Over the past 15 years or so, I have assembled a registry of sorts for engines built by the Hercules Gas Engine Co. at Evansville, Ind. The registry starts with engines produced in 1914. At last count there were 3,682 engines on the list, consisting of engines I have seen or have been reported to me.
Many people think Hercules-built engines are simple, look-alike engines. The engines with a 3-1/4-inch bore by 5-inch stroke are, by far, the most common size, and the variations are numerous. There were likely some 140,000 of this size built. The chart at right shows a breakdown of the brands produced by Hercules and the number of 3-1/4-inch x 5-inch size engines on my list to date:
Despite all the variations, you could throw most of the parts into a pile and build up a mix and match engine. This is what makes it hard to properly identify some engines in the Hercules line, because frequently someone has already mixed and matched parts.
Bore and stroke

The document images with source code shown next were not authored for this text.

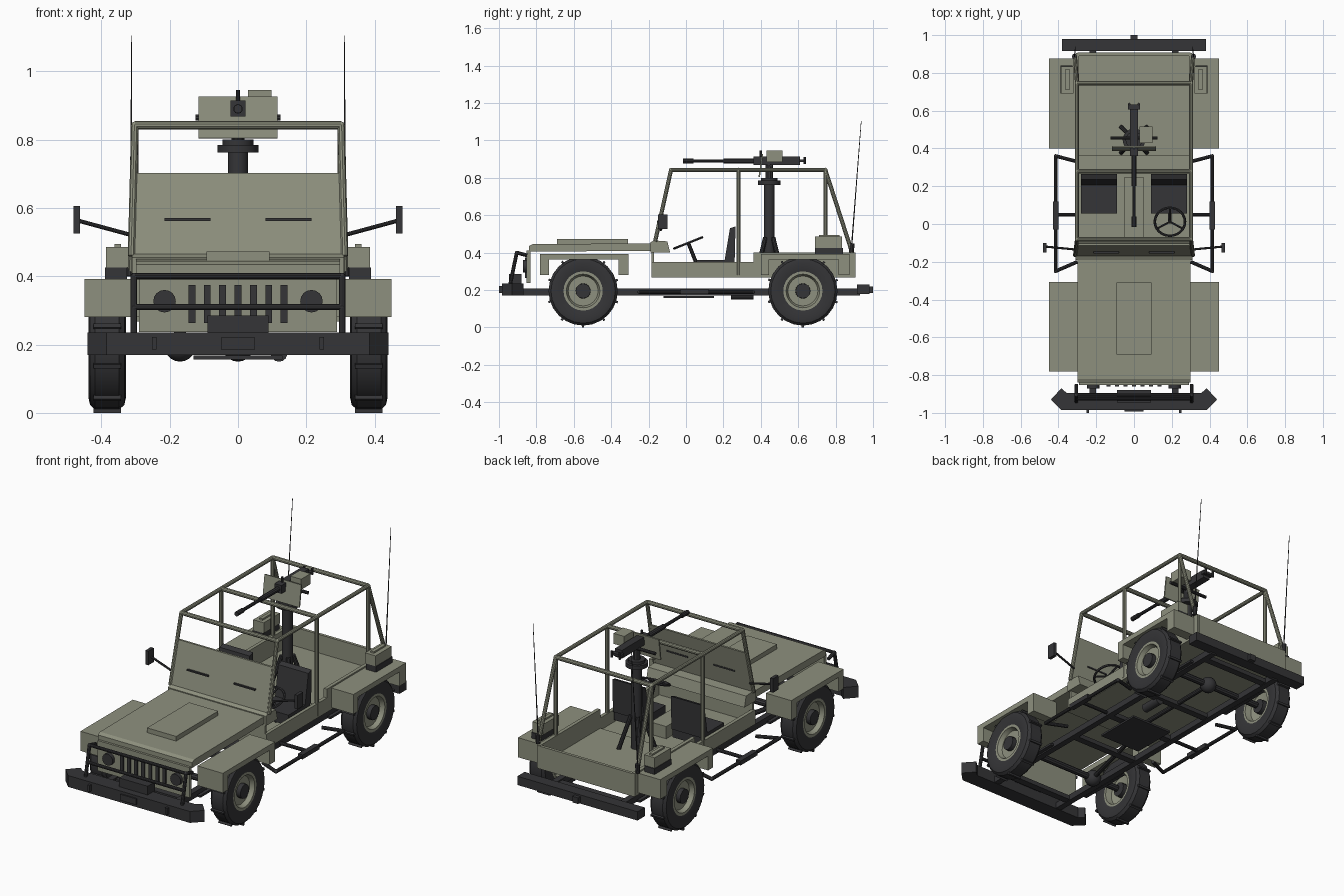
import bpy, bmesh, math
from mathutils import Vector, Matrix

if "Cube" in bpy.data.objects:
    bpy.data.objects.remove(bpy.data.objects["Cube"])

def material(name, c):
    m = bpy.data.materials.new(name)
    m.diffuse_color = (*c, 1)
    m.use_nodes = True
    m.node_tree.nodes["Principled BSDF"].inputs["Base Color"].default_value = m.diffuse_color
    return m

TAN = material("olive_paint", (0.27, 0.28, 0.21))
DARK = material("dark_metal", (0.035, 0.035, 0.038))

def finish(name, bm, mat, smooth=False):
    bmesh.ops.recalc_face_normals(bm, faces=bm.faces)
    me = bpy.data.meshes.new(name)
    bm.to_mesh(me)
    bm.free()
    ob = bpy.data.objects.new(name, me)
    bpy.context.collection.objects.link(ob)
    me.materials.append(mat)
    if smooth:
        bpy.context.view_layer.objects.active = ob
        ob.select_set(True)
        bpy.ops.object.shade_smooth_by_angle(angle=math.radians(35))
        ob.select_set(False)
    return ob

def box(name, x, y, z, mat=TAN, mirror=False, rot=None):
    for s in ((1, -1) if mirror else (1,)):
        bm = bmesh.new()
        c = Vector((s * (x[0] + x[1]) / 2, sum(y) / 2, sum(z) / 2))
        size = (x[1] - x[0], y[1] - y[0], z[1] - z[0], 1)
        M = Matrix.Translation(c)
        if rot:
            M = M @ Matrix.Rotation(s * rot[0] if rot[1] != 'X' else rot[0], 4, rot[1])
        bmesh.ops.create_cube(bm, size=1, matrix=M @ Matrix.Diagonal(size))
        finish(name, bm, mat)

def tube(name, pts, r, mat=TAN, mirror=False, n=10, r2=None):
    for s in ((1, -1) if mirror else (1,)):
        bm = bmesh.new()
        P = [Vector((s * p[0], p[1], p[2])) for p in pts]
        for a, b in zip(P, P[1:]):
            d = b - a
            M = Matrix.Translation((a + b) / 2) @ d.to_track_quat('Z', 'Y').to_matrix().to_4x4()
            bmesh.ops.create_cone(bm, cap_ends=True, segments=n, radius1=r,
                                  radius2=r if r2 is None else r2, depth=d.length, matrix=M)
        for p in P[1:-1]:
            bmesh.ops.create_icosphere(bm, subdivisions=2, radius=r, matrix=Matrix.Translation(p))
        finish(name, bm, mat, True)

def prism(name, yz, x0, x1, mat=TAN, mirror=False):
    for s in ((1, -1) if mirror else (1,)):
        bm = bmesh.new()
        f = bm.faces.new([bm.verts.new((s * x0, y, z)) for y, z in yz])
        g = bmesh.ops.extrude_face_region(bm, geom=[f])["geom"]
        bmesh.ops.translate(bm, vec=(s * (x1 - x0), 0, 0),
                            verts=[v for v in g if isinstance(v, bmesh.types.BMVert)])
        finish(name, bm, mat)

def lathe(name, prof, center, axis, mat, n=24, closed=True):
    # profile of (radius, distance along axis)
    bm = bmesh.new()
    M = Matrix.Translation(center) @ Vector(axis).to_track_quat('Z', 'Y').to_matrix().to_4x4()
    rings = []
    for k in range(n):
        a = 2 * math.pi * k / n
        rings.append([bm.verts.new(M @ Vector((r * math.cos(a), r * math.sin(a), h))) for r, h in prof])
    m = len(prof)
    for k in range(n):
        A, B = rings[k], rings[(k + 1) % n]
        for j in range(m if closed else m - 1):
            bm.faces.new((A[j], B[j], B[(j + 1) % m], A[(j + 1) % m]))
    finish(name, bm, mat, True)

# Wheels: tyre, tread lugs, rim, hub
TYRE = [(.105, -.045), (.15, -.055), (.172, -.05), (.185, -.035),
        (.185, .035), (.172, .05), (.15, .055), (.105, .045)]
RIM = [(.107, -.045), (.107, .045), (.09, .045), (.08, .02), (.04, .02), (.04, .0), (.085, -.01), (.092, -.045)]
for s in (1, -1):
    for y in (-.55, .625):
        c, ax = Vector((s * .383, y, .195)), (s, 0, 0)
        lathe("tyre", TYRE, c, ax, DARK)
        lathe("wheel_rim", RIM, c, ax, TAN)
        tube("wheel_hub", [c + Vector((s * -.03, 0, 0)), c + Vector((s * .045, 0, 0))], .04, DARK, n=12)
        bm = bmesh.new()
        for k in range(10):
            M = (Matrix.Translation(c) @ Matrix.Rotation(2 * math.pi * (k + .5) / 10 + .31, 4, 'X')
                 @ Matrix.Translation((0, 0, .185)) @ Matrix.Diagonal((.08, .012, .02, 1)))
            bmesh.ops.create_cube(bm, size=1, matrix=M)
        finish("tread_lugs", bm, DARK)

# Axles, differentials, chassis frame
for y, dx in ((-.55, -.17), (.625, 0)):
    tube("axle", [(-.34, y, .195), (.34, y, .195)], .018, DARK)
    bm = bmesh.new()
    bmesh.ops.create_uvsphere(bm, u_segments=16, v_segments=10, radius=.045,
                              matrix=Matrix.Translation((dx, y, .195)))
    finish("differential", bm, DARK, True)
    box("leaf_spring", (.24, .26), (y - .16, y + .16), (.175, .187), DARK, True)
tube("drive_shaft", [(0, -.1, .19), (0, .6, .195)], .013, DARK)
tube("drive_shaft", [(-.17, -.55, .195), (-.05, -.08, .19)], .013, DARK)
box("chassis_rail", (.2, .235), (-.9, .93), (.172, .207), DARK, True)
for y in (-.8, -.25, .05, .36, .85):
    box("cross_member", (-.21, .21), (y - .02, y + .02), (.175, .2), DARK)
box("skid_plate", (-.13, .13), (-.12, .15), (.157, .168), DARK)
tube("muffler", [(.12, .24, .175), (.12, .36, .175)], .025, DARK, n=14)
tube("side_step", [(.3, -.2, .19), (.415, -.25, .19), (.415, .36, .19), (.3, .33, .19)], .01, DARK, True)
tube("step_bracket", [(.22, .05, .19), (.415, .05, .19)], .01, DARK, True)
box("step_pad", (.4, .43), (-.03, .12), (.18, .205), DARK, True)

# Front bumper, winch, brush guard
box("front_bumper", (-.36, .36), (-.985, -.895), (.17, .235), DARK)
for s in (1, -1):
    bm = bmesh.new()
    vs = [bm.verts.new((s * x, y, .17)) for x, y in ((.35, -.985), (.385, -.985), (.44, -.93), (.385, -.87), (.35, -.9))]
    g = bmesh.ops.extrude_face_region(bm, geom=[bm.faces.new(vs)])["geom"]
    bmesh.ops.translate(bm, vec=(0, 0, .065), verts=[v for v in g if isinstance(v, bmesh.types.BMVert)])
    finish("bumper_wing", bm, DARK)
box("bumper_plate", (-.05, .05), (-.992, -.98), (.185, .22), DARK)
box("tow_hook", (.238, .252), (-1, -.98), (.185, .222), DARK, True)
box("winch", (-.09, .09), (-.945, -.88), (.23, .285), DARK)
tube("guard_post", [(.305, -.94, .23), (.305, -.905, .40), (.305, -.85, .385)], .01, DARK, True)
tube("guard_top_bar", [(-.31, -.905, .40), (.31, -.905, .40)], .009, DARK)
tube("guard_lower_bar", [(-.31, -.925, .31), (.31, -.925, .31)], .009, DARK)

# Rear bumper and hitch
box("rear_bumper", (-.38, .38), (.915, .98), (.18, .23), DARK)
box("tow_hitch", (-.018, .018), (.97, 1), (.185, .22), DARK)

# Grille with slots and headlights
box("grille_panel", (-.29, .29), (-.853, -.832), (.237, .41))
for k in range(-3, 4):
    box("grille_slot", (k * .045 - .01, k * .045 + .01), (-.86, -.85), (.263, .375), DARK)
tube("headlight", [(.215, -.872, .327), (.215, -.84, .327)], .033, DARK, True, n=16)

# Hood, cowl, fenders
prism("hood", [(-.84, .405), (-.84, .435), (-.82, .445), (-.17, .45), (-.17, .41)], -.298, .298)
box("hood_bulge", (-.092, .092), (-.69, -.31), (.44, .473))
prism("cowl", [(-.19, .40), (-.19, .455), (-.17, .465), (-.1, .46), (-.085, .40)], -.31, .31)
box("firewall", (-.3, .3), (-.185, -.172), (.27, .41))
def fender(name, a, b, c, d):
    prism(name, [(a, .28), (a, .392), (d, .392), (d, .28), (c, .28), (c, .362), (b, .362), (b, .28)], .29, .45, TAN, True)
fender("front_fender", -.78, -.733, -.36, -.308)
fender("rear_fender", .40, .443, .815, .875)

# Tub
box("floor", (-.3, .3), (-.185, .905), (.268, .28))
box("door_sill", (.29, .31), (-.185, .36), (.268, .35), TAN, True)
box("tub_side", (.29, .31), (.36, .905), (.268, .40), TAN, True)
box("tailgate", (-.3, .3), (.89, .907), (.268, .398))
box("rear_floor_step", (-.29, .29), (.36, .89), (.28, .292))
box("centre_tunnel", (-.05, .05), (-.08, .25), (.28, .35))

# Armoured windscreen with vision slits
prism("windscreen_plate", [(-.17, .46), (-.115, .703), (-.103, .703), (-.158, .46)], -.307, .307)
box("vision_slit", (.08, .215), (-.156, -.13), (.562, .57), DARK, True)

# Roll cage
tube("cage_side", [(.312, -.165, .46), (.302, -.08, .842), (.302, .745, .842), (.312, .885, .41)], .011, TAN, True)
for y in (-.08, .28, .745):
    tube("cage_crossbar", [(-.302, y, .842), (.302, y, .842)], .012)
tube("cage_mid_post", [(.302, .28, .84), (.302, .28, .28)], .011, TAN, True)
tube("cage_rear_post", [(.302, .745, .84), (.302, .745, .38)], .011, TAN, True)

# Mirrors
tube("mirror_arm", [(.31, -.135, .52), (.465, -.12, .562)], .006, DARK, True)
box("mirror", (.462, .481), (-.15, -.1), (.525, .605), DARK, True)

# Seats, steering wheel
box("seat_cushion", (.09, .28), (.055, .25), (.30, .36), DARK, True)
prism("seat_back", [(.205, .35), (.235, .53), (.265, .54), (.26, .35)], .09, .28, DARK, True)
wc, wn = Vector((.19, .012, .452)), Vector((0, -.37, .93))
lathe("steering_wheel", [(.08 + .007 * math.cos(a), .007 * math.sin(a)) for a in
      [k * math.pi / 3 for k in range(6)]], wc, wn, DARK)
for a in (0, 2.09, 4.19):
    q = wn.to_track_quat('Z', 'Y')
    tube("wheel_spoke", [wc, wc + q @ Vector((.08 * math.sin(a), .08 * math.cos(a), 0))], .006, DARK, n=6)
tube("steering_column", [wc, wc - wn * .17], .01, DARK)

# Side stowage and antennas
box("stowage_tray", (.325, .39), (.69, .84), (.39, .425), DARK, True)
box("stowage_box", (.32, .387), (.69, .835), (.425, .485), TAN, True)
box("stowage_lid", (.342, .362), (.71, .82), (.485, .494), TAN, True)
tube("antenna_base", [(.315, .885, .40), (.315, .888, .45)], .013, DARK, True)
tube("antenna", [(.315, .886, .44), (.311, .937, 1.105)], .0035, DARK, True, n=6, r2=.0015)

# Gun pedestal
G = .445
tube("pedestal", [(0, G, .285), (0, G, .79)], .029, DARK, n=16)
tube("pedestal_collar", [(0, G, .762), (0, G, .785)], .06, DARK, n=16)
tube("pedestal_head", [(0, G, .785), (0, G, .80)], .045, DARK, n=16)
for k in range(4):
    a = math.pi / 4 + k * math.pi / 2
    dx, dy = math.cos(a), math.sin(a)
    tube("pedestal_brace", [(.03 * dx, G + .03 * dy, .48), (.095 * dx, G + .095 * dy, .29)], .012, DARK)
tube("gun_pintle", [(0, G, .79), (0, G, .87)], .02, DARK)

# Machine gun and shield
box("gun_receiver", (-.022, .022), (.36, .61), (.868, .915), DARK)
tube("gun_jacket", [(0, .2, .89), (0, .38, .89)], .014, DARK)
tube("gun_barrel", [(0, 0, .89), (0, .21, .89)], .009, DARK)
tube("muzzle", [(0, -.015, .89), (0, .04, .89)], .013, DARK)
tube("gun_sight", [(0, .4, .91), (0, .4, .945)], .006, DARK)
tube("gun_grip", [(.025, .635, .875), (.025, .635, .91)], .007, DARK, True)
box("grip_bracket", (-.032, .032), (.605, .632), (.884, .898), DARK)
tube("cradle_bar", [(-.125, .455, .865), (.125, .455, .865)], .009, DARK)
box("ammo_box", (.03, .098), (.43, .515), (.885, .945))
box("gun_shield", (-.116, .116), (.396, .404), (.803, .927), TAN, rot=(math.radians(-8), 'X'))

2, 2-1/4 and 2-1/2
2-1/2, 2-3/4, 3,
5 and 6
7 and 8
9 and 10
12 and 14
This listing does not include 32 of the 1-1/2 HP Sparta Economy-style engines built in Evansville. Nor does it include 31 of the 1-1/2 HP D models. The 3-1/2-inch x 4-inch 1-1/2 HP Model N is not included either. There are 68 of them on the list.
When all the variations among the engines on this list are considered, it becomes mind boggling to sort them all out. Between 1914 and 1929 there were nine different Hercules models produce, eight different Economy models, four different Jaegers and four different ARCOs. Many of these models look almost alike, but that is where the fun comes in, because within these models are numerous variations or special adaptations.
Did you ever see a 1-3/4 HP SK Hercules? If you have, did you ever see an SK Hercules with an air-cooled head? Did you ever see a Hercules with a two-piece frame? Did you ever see a Hercules/Economy with a natural gas mixer? Did you ever see a Jaeger with the spark plug in the head? Did you ever see an ARCO with a hopper-shaped fuel tank mounted to the side of the water hopper? Did you ever see an early Hercules with a sheet metal crank guard? These are just hints of the oddities that occur.
To round out the rest of the 3,682 engines I have also included a breakdown of the larger engines.
Add to all of this 215 X Models, 169 J Models and 125 Thermoils. I hope all these numbers aren't confusing, but when someone talks about collecting one of everything in one of the Hercules-built brands or sizes, it becomes a challenging and never ending hunt.
Glenn Karch is a noted authority on Hercules engines. Contact him at: 20601 Old State Rd, Haubstadt, lN 47639, or e-mail at: email@example.com